WORK TO COMPLETE >> Every record must be restated exactly. Drop the images.

RECORDS FOR THIS EXERCISE >>
--- START ---

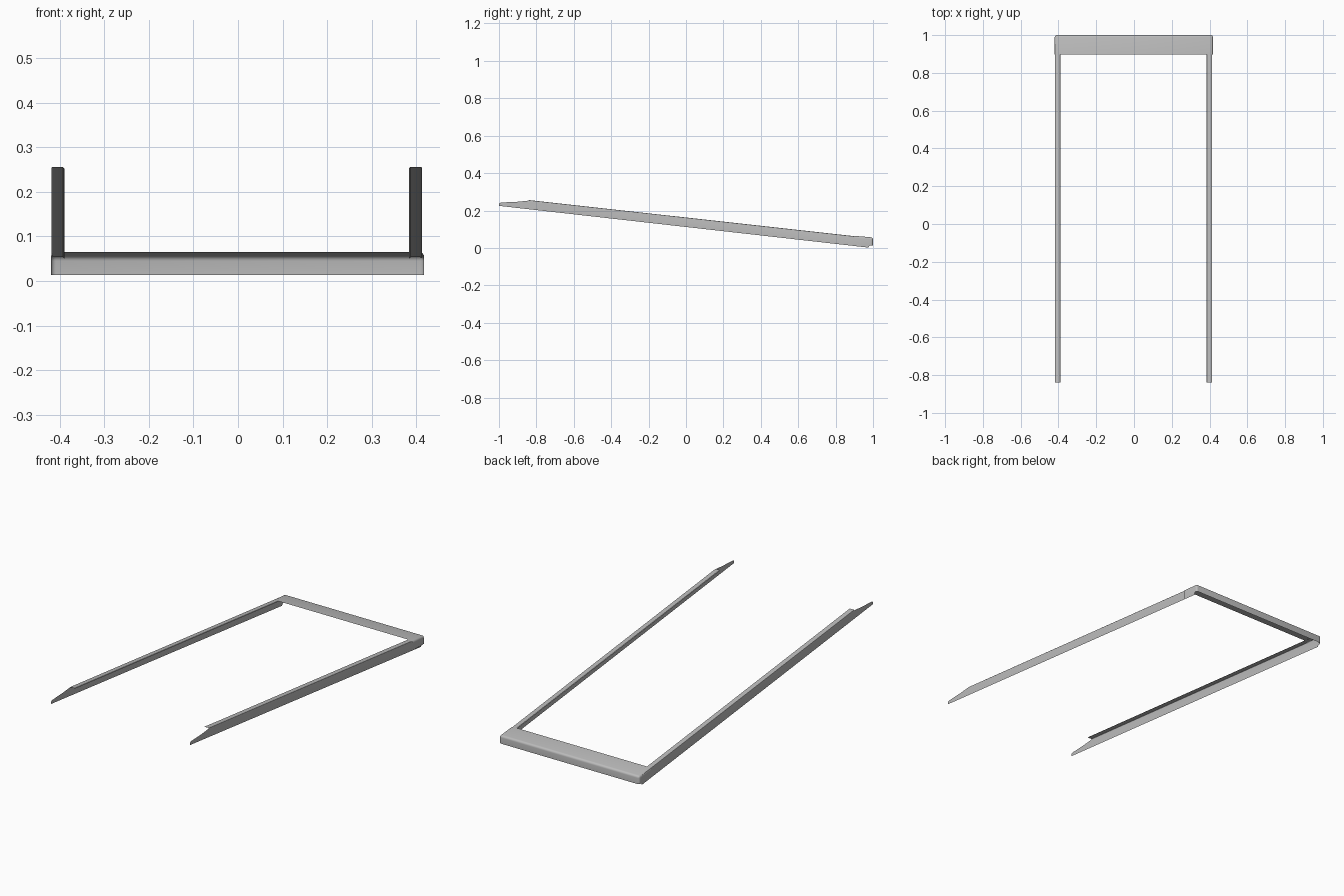
import bpy, bmesh, math

old = bpy.data.objects.get("Cube")
if old:
    bpy.data.objects.remove(old, do_unlink=True)

grey = bpy.data.materials.new("satin grey metal")
grey.use_nodes = True
colour = (0.5, 0.5, 0.5, 1)
grey.diffuse_color = colour
grey.node_tree.nodes["Principled BSDF"].inputs["Base Color"].default_value = colour


def finish(bm, name):
    mesh = bpy.data.meshes.new(name)
    bm.to_mesh(mesh)
    bm.free()
    mesh.materials.append(grey)
    obj = bpy.data.objects.new(name, mesh)
    bpy.context.collection.objects.link(obj)
    bpy.ops.object.select_all(action='DESELECT')
    obj.select_set(True)
    bpy.context.view_layer.objects.active = obj
    bpy.ops.object.shade_smooth_by_angle(angle=math.radians(40))
    return obj


def rail_top(y):
    return 0.256 - 0.111 * (y + 0.84)


def side_rail(name, x, inward):
    """Folded sheet: a tall outer web with a tapered tip and a narrow top flange."""
    bm = bmesh.new()
    front, back = -0.84, 0.975
    r = 0.003
    web = [(-1, 0.225), (back, 0.002), (0.985, 0.02), (0.985, rail_top(0.985) - r),
           (front, rail_top(front) - r), (-0.9, 0.247), (-0.99, 0.243), (-1, 0.238)]
    bm.faces.new([bm.verts.new((x, y, z)) for y, z in web])
    # rounded fold and flange, swept along the sloping top edge
    fold = [(r * (1 - math.cos(a)), r * (math.sin(a) - 1))
            for a in (0, math.pi / 6, math.pi / 3, math.pi / 2)]
    fold += [(0.026, 0), (0.029, -0.003)]
    rows = [[bm.verts.new((x + inward * dx, y, rail_top(y) + dz)) for dx, dz in fold]
            for y in (front, 0.985)]
    for i in range(len(fold) - 1):
        bm.faces.new((rows[0][i], rows[0][i + 1], rows[1][i + 1], rows[1][i]))
    bmesh.ops.remove_doubles(bm, verts=bm.verts, dist=0.0001)
    bmesh.ops.recalc_face_normals(bm, faces=bm.faces)
    # the web looks outward
    if sum(f.normal.x * f.calc_area() for f in bm.faces) * inward > 0:
        bmesh.ops.reverse_faces(bm, faces=bm.faces)
    return finish(bm, name)


side_rail("left_rail", 0.413, -1)
side_rail("right_rail", -0.419, 1)

# Rear bar: rounded sheet shell, open below and towards the front
bm = bmesh.new()
bmesh.ops.create_cube(bm, size=1)
for v in bm.verts:
    rear, top = v.co.y > 0, v.co.z > 0
    v.co.x = 0.418 if v.co.x > 0 else -0.42
    v.co.y = 1.0 if rear else 0.898
    v.co.z = (0.056 if rear else 0.065) if top else 0.013
bm.normal_update()
bmesh.ops.delete(bm, geom=[f for f in bm.faces if f.normal.y < -0.9 or f.normal.z < -0.9],
                 context='FACES')
bmesh.ops.bevel(bm, geom=[e for e in bm.edges if len(e.link_faces) == 2],
                offset=0.011, segments=4, profile=0.5, affect='EDGES')
finish(bm, "rear_bar")
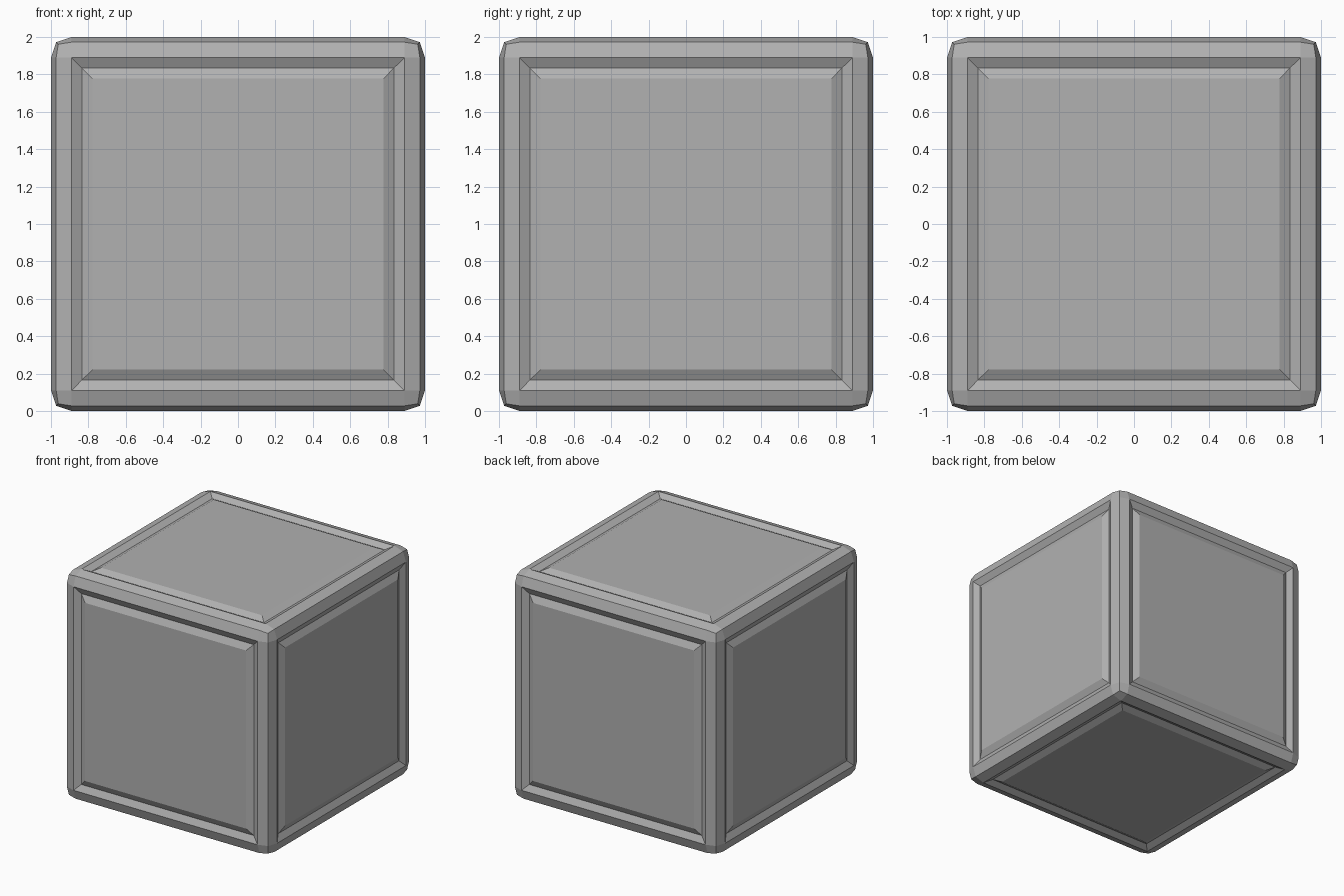
import bpy, bmesh

if "Cube" in bpy.data.objects:
    bpy.data.objects.remove(bpy.data.objects["Cube"])

U = 1 / 9          # width of the rounded border
D = U / 4          # depth of the groove

bm = bmesh.new()
bmesh.ops.create_cube(bm, size=2)

# two-segment rounded border on every edge
bmesh.ops.bevel(bm, geom=bm.edges[:], offset=U, offset_type='OFFSET',
                segments=2, profile=0.5, affect='EDGES')
for v in bm.verts:
    mids = [i for i in range(3) if 0.91 < abs(v.co[i]) < 0.99]
    ridge = 0.961 if len(mids) == 3 else 1 - D
    for i in mids:
        v.co[i] = ridge if v.co[i] > 0 else -ridge

# V-shaped groove around a raised panel on each side
bm.normal_update()
panels = [f for f in bm.faces if f.calc_area() > 2]
for depth in (-D, D):
    bmesh.ops.inset_individual(bm, faces=panels, thickness=U / 2, depth=depth,
                               use_even_offset=True)
    bm.normal_update()

bmesh.ops.translate(bm, verts=bm.verts[:], vec=(0, 0, 1))
mesh = bpy.data.meshes.new("panelled_cube")
bm.to_mesh(mesh)
bm.free()

# dark grey finish
grey = bpy.data.materials.new("dark_grey")
grey.diffuse_color = (0.44, 0.44, 0.44, 1)
grey.use_nodes = True
grey.node_tree.nodes["Principled BSDF"].inputs["Base Color"].default_value = grey.diffuse_color
mesh.materials.append(grey)

cube = bpy.data.objects.new("panelled_cube", mesh)
bpy.context.collection.objects.link(cube)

--- END ---

WRITTEN ANSWER >>
import bpy, bmesh, math

old = bpy.data.objects.get("Cube")
if old:
    bpy.data.objects.remove(old, do_unlink=True)

grey = bpy.data.materials.new("satin grey metal")
grey.use_nodes = True
colour = (0.5, 0.5, 0.5, 1)
grey.diffuse_color = colour
grey.node_tree.nodes["Principled BSDF"].inputs["Base Color"].default_value = colour


def finish(bm, name):
    mesh = bpy.data.meshes.new(name)
    bm.to_mesh(mesh)
    bm.free()
    mesh.materials.append(grey)
    obj = bpy.data.objects.new(name, mesh)
    bpy.context.collection.objects.link(obj)
    bpy.ops.object.select_all(action='DESELECT')
    obj.select_set(True)
    bpy.context.view_layer.objects.active = obj
    bpy.ops.object.shade_smooth_by_angle(angle=math.radians(40))
    return obj


def rail_top(y):
    return 0.256 - 0.111 * (y + 0.84)


def side_rail(name, x, inward):
    """Folded sheet: a tall outer web with a tapered tip and a narrow top flange."""
    bm = bmesh.new()
    front, back = -0.84, 0.975
    r = 0.003
    web = [(-1, 0.225), (back, 0.002), (0.985, 0.02), (0.985, rail_top(0.985) - r),
           (front, rail_top(front) - r), (-0.9, 0.247), (-0.99, 0.243), (-1, 0.238)]
    bm.faces.new([bm.verts.new((x, y, z)) for y, z in web])
    # rounded fold and flange, swept along the sloping top edge
    fold = [(r * (1 - math.cos(a)), r * (math.sin(a) - 1))
            for a in (0, math.pi / 6, math.pi / 3, math.pi / 2)]
    fold += [(0.026, 0), (0.029, -0.003)]
    rows = [[bm.verts.new((x + inward * dx, y, rail_top(y) + dz)) for dx, dz in fold]
            for y in (front, 0.985)]
    for i in range(len(fold) - 1):
        bm.faces.new((rows[0][i], rows[0][i + 1], rows[1][i + 1], rows[1][i]))
    bmesh.ops.remove_doubles(bm, verts=bm.verts, dist=0.0001)
    bmesh.ops.recalc_face_normals(bm, faces=bm.faces)
    # the web looks outward
    if sum(f.normal.x * f.calc_area() for f in bm.faces) * inward > 0:
        bmesh.ops.reverse_faces(bm, faces=bm.faces)
    return finish(bm, name)


side_rail("left_rail", 0.413, -1)
side_rail("right_rail", -0.419, 1)

# Rear bar: rounded sheet shell, open below and towards the front
bm = bmesh.new()
bmesh.ops.create_cube(bm, size=1)
for v in bm.verts:
    rear, top = v.co.y > 0, v.co.z > 0
    v.co.x = 0.418 if v.co.x > 0 else -0.42
    v.co.y = 1.0 if rear else 0.898
    v.co.z = (0.056 if rear else 0.065) if top else 0.013
bm.normal_update()
bmesh.ops.delete(bm, geom=[f for f in bm.faces if f.normal.y < -0.9 or f.normal.z < -0.9],
                 context='FACES')
bmesh.ops.bevel(bm, geom=[e for e in bm.edges if len(e.link_faces) == 2],
                offset=0.011, segments=4, profile=0.5, affect='EDGES')
finish(bm, "rear_bar")
import bpy, bmesh

if "Cube" in bpy.data.objects:
    bpy.data.objects.remove(bpy.data.objects["Cube"])

U = 1 / 9          # width of the rounded border
D = U / 4          # depth of the groove

bm = bmesh.new()
bmesh.ops.create_cube(bm, size=2)

# two-segment rounded border on every edge
bmesh.ops.bevel(bm, geom=bm.edges[:], offset=U, offset_type='OFFSET',
                segments=2, profile=0.5, affect='EDGES')
for v in bm.verts:
    mids = [i for i in range(3) if 0.91 < abs(v.co[i]) < 0.99]
    ridge = 0.961 if len(mids) == 3 else 1 - D
    for i in mids:
        v.co[i] = ridge if v.co[i] > 0 else -ridge

# V-shaped groove around a raised panel on each side
bm.normal_update()
panels = [f for f in bm.faces if f.calc_area() > 2]
for depth in (-D, D):
    bmesh.ops.inset_individual(bm, faces=panels, thickness=U / 2, depth=depth,
                               use_even_offset=True)
    bm.normal_update()

bmesh.ops.translate(bm, verts=bm.verts[:], vec=(0, 0, 1))
mesh = bpy.data.meshes.new("panelled_cube")
bm.to_mesh(mesh)
bm.free()

# dark grey finish
grey = bpy.data.materials.new("dark_grey")
grey.diffuse_color = (0.44, 0.44, 0.44, 1)
grey.use_nodes = True
grey.node_tree.nodes["Principled BSDF"].inputs["Base Color"].default_value = grey.diffuse_color
mesh.materials.append(grey)

cube = bpy.data.objects.new("panelled_cube", mesh)
bpy.context.collection.objects.link(cube)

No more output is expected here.